For fucks sake, its beer, a liquid in a bottle.
I would think that somebody with Michele Foucault as their avatar might be a bit more crafty with their Internet wordplay.
You're right, I just can't stand the ignorance towards the difficulty of midwest releases. I'm fortunate enough to not even have to deal with "worth" for many releases thanks to generous regular trade partners. I'd like to think they feel the same way about "midwest shelf walez"
Anyone else eating popcorn and watching this thread as I am?
Last shelf release i only had to get to the store at 4am to get bottles, finally beat the truck chasers.
Agree entirely and was caught up in trying to make logic of something illogical. I was never trying to imply a difference in $ or anything, just a difference in perception of what something "should" pull vs what it "does" pull. And yes, that perception is one of the biggest issues that has degraded this "community", I personally wish it would go away and don't consider it when swapping boxes with trade partners at all....sadly though I don't think it's going anywhere anytime soon.
I personally think the quality of the beer vastly outweighs the "rarity" or more specifically the bottle count available. Bottle count is handy to know how likely it is to find someone with an over abundance of a specific beer, but doesn't speak directly to what it will trade for on the "open market."
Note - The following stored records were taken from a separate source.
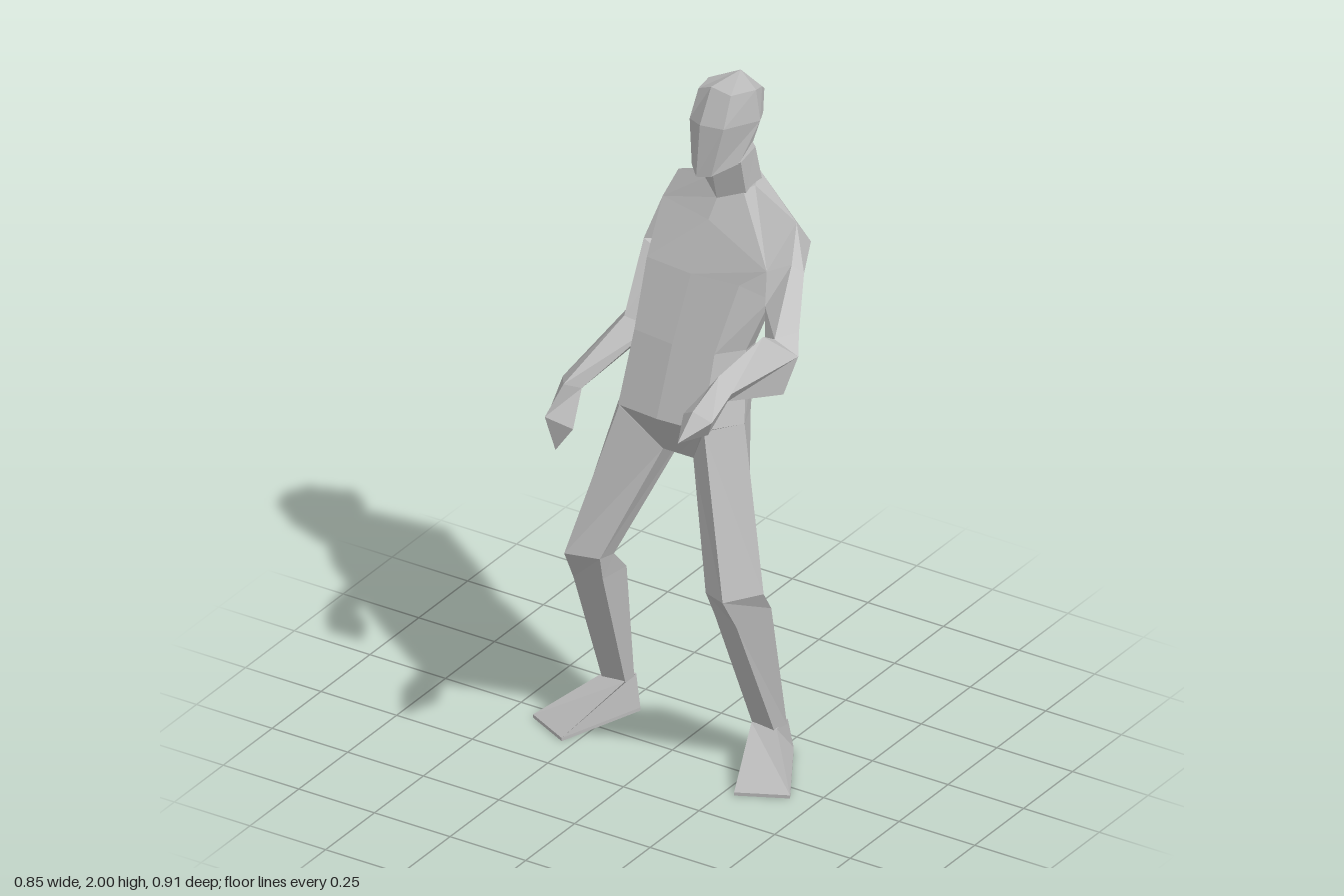
import * as THREE from 'three';

// Skin a list of equal-sized point rings into a closed faceted solid.
function loft(rings) {
  const n = rings[0].length, tris = [];
  const centre = r => [0, 1, 2].map(k => r.reduce((s, p) => s + p[k], 0) / n);
  for (let i = 0; i < rings.length - 1; i++) {
    for (let j = 0; j < n; j++) {
      const k = (j + 1) % n;
      const [a, b, c, d] = [rings[i][j], rings[i][k], rings[i + 1][k], rings[i + 1][j]];
      tris.push([a, b, c], [a, c, d]);
    }
  }
  const first = rings[0], last = rings[rings.length - 1];
  const c0 = centre(first), c1 = centre(last);
  for (let j = 0; j < n; j++) {
    const k = (j + 1) % n;
    tris.push([c0, first[k], first[j]], [c1, last[j], last[k]]);
  }
  // Signed volume tells whether the faces point outwards.
  let volume = 0;
  for (const t of tris) {
    const [a, b, c] = t.map(p => new THREE.Vector3(...p));
    volume += a.dot(b.cross(c));
  }
  if (volume < 0) tris.forEach(t => t.reverse());
  const geometry = new THREE.BufferGeometry();
  geometry.setAttribute('position', new THREE.Float32BufferAttribute(tris.flat(2), 3));
  geometry.computeVertexNormals();
  return geometry;
}

const tip = (p, n) => Array(n).fill(p);
const mirror = rings => rings.map(r => r.map(([x, y, z]) => [-x, y, z]));

export function createModel() {
  const grey = new THREE.MeshStandardMaterial({ color: 0xb8b8b8, flatShading: true });
  grey.name = 'clayGrey';
  const model = new THREE.Group();
  model.name = 'figure';
  const add = (name, rings) => {
    const mesh = new THREE.Mesh(loft(rings), grey);
    mesh.name = name;
    model.add(mesh);
  };

  // Torso rings run front right, front, front left, left, back left, back, back right, right.
  add('torso', [
    [[-.05, .93, -.03], [0, .93, -.03], [.05, .93, -.03], [.06, .94, -.1],
      [.05, .95, -.19], [0, .96, -.195], [-.05, .95, -.19], [-.06, .94, -.1]],
    [[-.145, 1.08, .053], [-.01, 1.08, .065], [.135, 1.08, .057], [.2, 1.07, -.06],
      [.13, 1.03, -.2], [0, 1.04, -.235], [-.13, 1.03, -.2], [-.2, 1.07, -.06]],
    [[-.145, 1.28, -.03], [-.01, 1.28, -.015], [.12, 1.28, -.03], [.16, 1.26, -.13],
      [.1, 1.2, -.27], [0, 1.18, -.3], [-.1, 1.2, -.28], [-.165, 1.26, -.15]],
    [[-.165, 1.46, -.125], [-.01, 1.46, -.11], [.15, 1.47, -.11], [.2, 1.4, -.195],
      [.17, 1.43, -.33], [.04, 1.44, -.415], [-.14, 1.43, -.39], [-.2, 1.44, -.27]],
    [[-.2, 1.58, -.26], [-.01, 1.59, -.2], [.225, 1.525, -.135], [.24, 1.625, -.265],
      [.258, 1.55, -.31], [.045, 1.53, -.455], [-.17, 1.52, -.43], [-.228, 1.6, -.385]],
    [[-.07, 1.67, -.28], [-.01, 1.64, -.245], [.06, 1.67, -.27], [.08, 1.68, -.3],
      [.06, 1.69, -.36], [0, 1.69, -.375], [-.06, 1.69, -.365], [-.075, 1.68, -.32]],
  ]);

  // Neck
  add('neck', [
    [[-.07, 1.66, -.28], [-.01, 1.63, -.245], [.07, 1.66, -.27], [.077, 1.68, -.34],
      [0, 1.68, -.375], [-.075, 1.68, -.34]],
    [[-.07, 1.77, -.25], [-.015, 1.755, -.22], [.065, 1.77, -.25], [.068, 1.79, -.32],
      [.01, 1.8, -.365], [-.07, 1.79, -.33]],
  ]);

  // Head, turned slightly to its right
  add('head', [
    [[-.065, 1.75, -.2], [-.03, 1.735, -.168], [.015, 1.745, -.175], [.06, 1.765, -.25],
      [.045, 1.77, -.33], [.01, 1.785, -.36], [-.045, 1.775, -.345], [-.072, 1.77, -.27]],
    [[-.085, 1.88, -.22], [-.03, 1.89, -.187], [.04, 1.89, -.2], [.087, 1.88, -.315],
      [.058, 1.87, -.375], [.025, 1.845, -.412], [-.06, 1.87, -.385], [-.091, 1.88, -.3]],
    [[-.075, 1.965, -.25], [-.03, 1.985, -.245], [.035, 1.975, -.245], [.07, 1.97, -.32],
      [.048, 1.945, -.385], [.025, 1.91, -.432], [-.065, 1.95, -.38], [-.08, 1.97, -.31]],
    tip([0, 2, -.35], 8),
  ]);

  // Legs: rings run front inner, front outer, outer, back, inner.
  const leg = [
    [[.05, .93, -.03], [.14, 1.08, .055], [.2, 1.07, -.06], [.13, 1.03, -.2], [.05, .95, -.19]],
    [[.175, .6, .1], [.262, .615, .148], [.315, .6, .02], [.25, .59, 0], [.18, .58, .02]],
    [[.185, .52, .07], [.27, .51, .088], [.308, .53, -.03], [.255, .48, -.105], [.19, .5, -.06]],
    [[.21, .11, -.085], [.285, .11, -.08], [.295, .11, -.13], [.255, .12, -.152], [.21, .11, -.13]],
  ];
  // Feet: toe inner, toe outer, heel outer, heel inner.
  const sole = y => [[.285, y, .125], [.425, y, .055], [.285, y, -.18], [.196, y, -.14]];
  const foot = [
    [[.21, .115, -.08], [.29, .115, -.085], [.285, .115, -.15], [.21, .115, -.14]],
    sole(.01), sole(0),
  ];
  add('leftLeg', leg);
  add('rightLeg', mirror(leg));
  add('leftFoot', foot);
  add('rightFoot', mirror(foot));

  // Left arm reaching forward: rings run top, outer, under, inner.
  const leftWrist = [[.315, 1.4, .25], [.36, 1.36, .255], [.335, 1.32, .235], [.285, 1.36, .25]];
  add('leftArm', [
    [[.24, 1.625, -.265], [.258, 1.55, -.31], [.2, 1.4, -.195], [.225, 1.525, -.135]],
    [[.285, 1.55, -.17], [.316, 1.525, -.185], [.275, 1.33, -.1], [.255, 1.45, -.08]],
    [[.335, 1.405, -.005], [.38, 1.415, -.06], [.355, 1.275, -.02], [.3, 1.365, -.01]],
    [[.33, 1.435, .045], [.405, 1.365, -.018], [.39, 1.265, .035], [.31, 1.35, .02]],
    leftWrist,
  ]);
  add('leftHand', [
    leftWrist,
    [[.31, 1.345, .375], [.37, 1.325, .37], [.335, 1.26, .335], [.26, 1.31, .345]],
    tip([.31, 1.28, .452], 4),
  ]);

  // Right arm hanging bent: rings run front, outer, back, inner.
  const rightWrist = [[-.315, 1.1, .07], [-.352, 1.09, .015], [-.32, 1.045, -.02], [-.28, 1.08, .03]];
  add('rightArm', [
    [[-.2, 1.58, -.26], [-.228, 1.6, -.385], [-.17, 1.52, -.43], [-.2, 1.44, -.27]],
    [[-.24, 1.45, -.225], [-.278, 1.43, -.345], [-.22, 1.4, -.37], [-.185, 1.4, -.25]],
    [[-.24, 1.25, -.125], [-.28, 1.235, -.255], [-.21, 1.17, -.27], [-.177, 1.21, -.17]],
    rightWrist,
  ]);
  add('rightHand', [
    rightWrist,
    [[-.345, 1.01, .119], [-.38, .98, .045], [-.32, .95, .02], [-.27, .98, .09]],
    tip([-.325, .9, .095], 4),
  ]);

  return model;
}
Yes, a lot of us have regular trading partners, but that is more akin to sharing a good brew with a buddy more than a trade. Almot all the beers I have in my celler I am willing to share, but not all of my beers are game to trade.
For me personally, when it comes to trading a beer, my first question is "how many can I part with comfortably?". Those are generally $4$ beers. Anything "uncomfortable" that I want to drink/share myself, I could be talked out of, but it would take some convincing.
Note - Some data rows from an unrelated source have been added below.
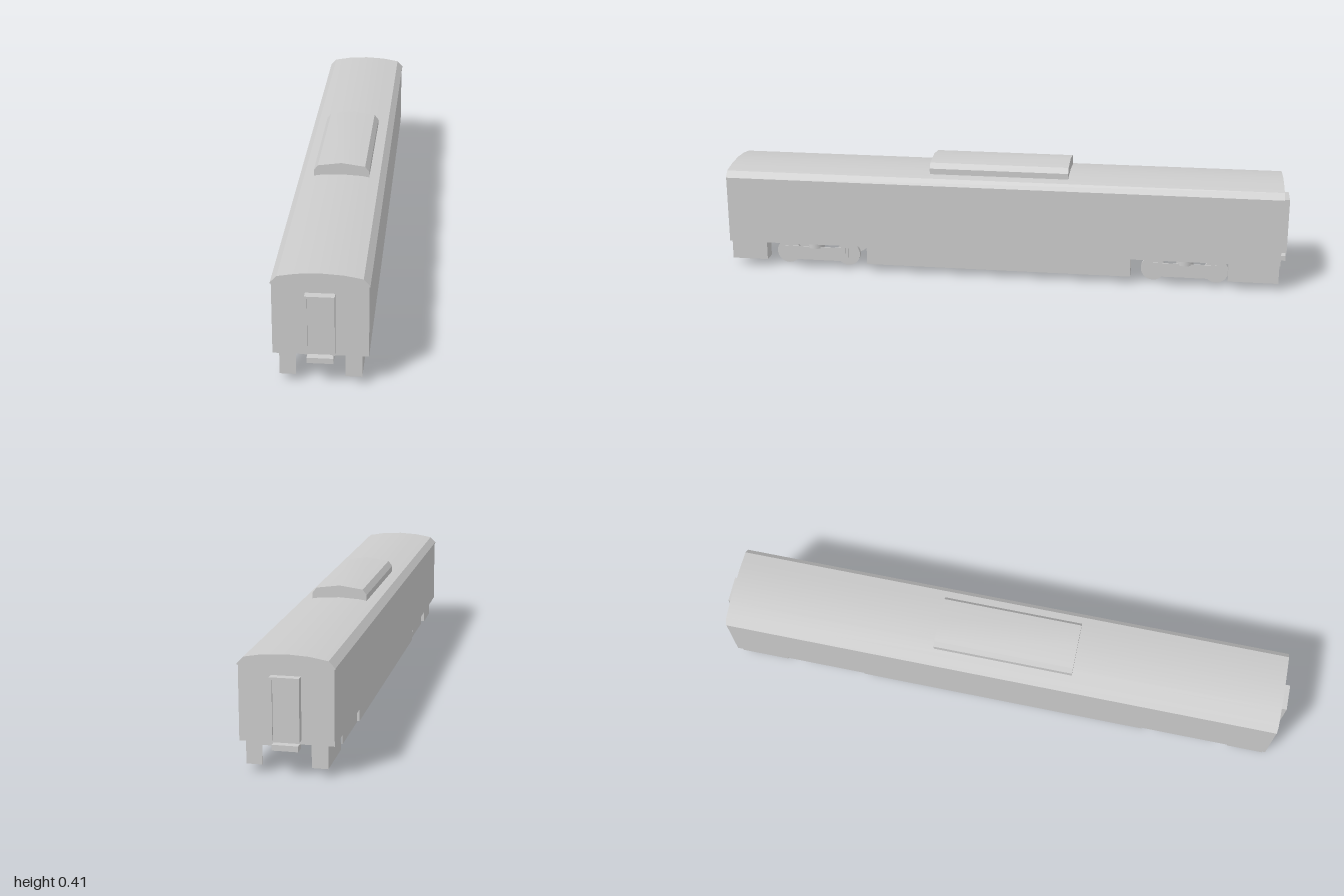
import * as THREE from 'three';
import { toCreasedNormals } from 'three/addons/utils/BufferGeometryUtils.js';

const grey = new THREE.MeshStandardMaterial({ color: 0xcccccc, side: THREE.DoubleSide });

function add(parent, name, geometry, x = 0, y = 0, z = 0) {
  const mesh = new THREE.Mesh(geometry, grey);
  mesh.name = name;
  mesh.position.set(x, y, z);
  parent.add(mesh);
  return mesh;
}

// Box given by its limits on each axis
function block(parent, name, [x0, x1], [y0, y1], [z0, z1]) {
  return add(parent, name,
    new THREE.BoxGeometry(Math.abs(x1 - x0), y1 - y0, z1 - z0),
    (x0 + x1) / 2, (y0 + y1) / 2, (z0 + z1) / 2);
}

// Mirrors a half profile in x and extrudes it from z0 to z1
function hull(half, z0, z1) {
  const mirrored = half.filter(p => p[0] > 0).reverse().map(([x, y]) => [-x, y]);
  const shape = new THREE.Shape([...half, ...mirrored].map(p => new THREE.Vector2(...p)));
  const geometry = new THREE.ExtrudeGeometry(shape, { depth: z1 - z0, bevelEnabled: false });
  geometry.translate(0, 0, z0);
  return toCreasedNormals(geometry, 0.5);
}

// Thin outer skirt with ribs reaching inwards
function skirt(parent, side, z0, z1, ribs = []) {
  const group = new THREE.Group();
  group.name = 'skirt';
  block(group, 'skirtPanel', [side * 0.123, side * 0.125], [0.025, 0.097], [z0, z1]);
  for (const z of [z0 + 0.001, ...ribs, z1 - 0.001]) {
    block(group, 'skirtRib', [side * 0.075, side * 0.124], [0.025, 0.097], [z - 0.001, z + 0.001]);
  }
  parent.add(group);
}

function bogie(z) {
  const group = new THREE.Group();
  group.name = 'bogie';
  group.position.z = z;
  for (const side of [-1, 1]) {
    block(group, 'sideFrame', [side * 0.119, side * 0.122], [0.03, 0.08], [-0.11, 0.11]);
    block(group, 'damperPost', [side * 0.076, side * 0.082], [0.03, 0.097], [-0.11, -0.09]);
    add(group, 'airSpring', new THREE.CylinderGeometry(0.03, 0.03, 0.022, 24), side * 0.1, 0.086, 0);
    for (const end of [-1, 1]) {
      const wheel = add(group, 'wheel', new THREE.CylinderGeometry(0.043, 0.043, 0.013, 28), side * 0.07, 0.043, end * 0.11);
      wheel.rotation.z = Math.PI / 2;
    }
  }
  return group;
}

export function createModel() {
  const model = new THREE.Group();
  model.name = 'railCar';

  // Body with arched roof and narrow rain gutters
  add(model, 'body', hull([
    [0.145, 0.097], [0.145, 0.331], [0.148, 0.331], [0.148, 0.335],
    [0.128, 0.356], [0.07, 0.366], [0, 0.37],
  ], -0.975, 0.975));

  // Roof equipment pod
  add(model, 'roofPod', hull([
    [0.094, 0.355], [0.094, 0.382], [0.08, 0.4], [0, 0.411],
  ], -0.237, 0.25));

  // Gangway and threshold plate at both ends
  for (const end of [-1, 1]) {
    const gangway = new THREE.Group();
    gangway.name = 'gangway';
    if (end < 0) gangway.rotation.y = Math.PI;
    block(gangway, 'gangwayDoor', [-0.044, 0.044], [0.11, 0.305], [0.97, 0.993]);
    for (const side of [-1, 1]) {
      block(gangway, 'gangwayPost', [side * 0.037, side * 0.045], [0.11, 0.305], [0.97, 1]);
    }
    block(gangway, 'gangwayLintel', [-0.045, 0.045], [0.297, 0.305], [0.97, 1]);
    block(gangway, 'thresholdPlate', [-0.04, 0.04], [0.08, 0.098], [0.96, 0.998]);
    model.add(gangway);
  }

  // Underfloor skirts
  for (const side of [-1, 1]) {
    skirt(model, side, 0.845, 0.973);
    skirt(model, side, -0.973, -0.8);
  }
  skirt(model, 1, -0.462, 0.478, [-0.35, -0.25, -0.14, -0.04, 0.06, 0.16, 0.3]);
  skirt(model, -1, -0.51, 0.53, [-0.25, -0.08, -0.04, 0.31, 0.41]);

  // Running gear
  for (const z of [0.668, -0.65]) model.add(bogie(z));

  return model;
}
With beers where you may get one, maybe two if you are persistent/lucky (Midwest shelf wales), I would probably just prefer to drink them instead of trade them. Which reduces the amount available on the open market.
Hey guys I can do a cartwheel.
Where's the "love" button? Tee-he-he...
Because you're missing a main point... Availability. You understand how this works. I know you do. I'm not buying the "bury my head in the sand" type arguments you're throwing at us. Just because you don't like one of the aspects of what makes up the trade value of a beer doesn't mean it ceases to exist.
Let's go ahead and discuss this right here. What makes up the trade value of a beer? I like your three points with my one added. So:
Availability- The ease with which a person can acquire enough bottles of a beer to comfortably trade some away.
Bottle Count- The overall number of bottles produced.
Reviews/Taste- How good the beer is.
Price- Cost per bottle.
Can anyone think of anything else that legitimately determines the value of a beer?
PS: I understand value can't be quantified. This is just a discussion of what goes through someone's head when they are thinking of trading a beer.
It's going to be worth... there's no word to describe it. Schmooblydong? That's not it, but it's close. Let--let me try and put it in terms you can understand. Imagine being high at a Depeche Mode concert while two dudes take you on in a sun-baked porta-john.
i would say that bottle count is a good way to measure availability. in any case any distributed beer is inarguably significantly more available than any 1200 bottle brewery only release. i find the argument that since fewer people have access to it it's easier to trade for to be pretty bizarre but it's ok you guys win you can call off the dogs. i'll have nightmares about people from illinois yelling at me tonight
Living on the west coast is generally awesome.
To each their own, but I don't know if I want a beer that is worth two dudes taking me on in a porta-john.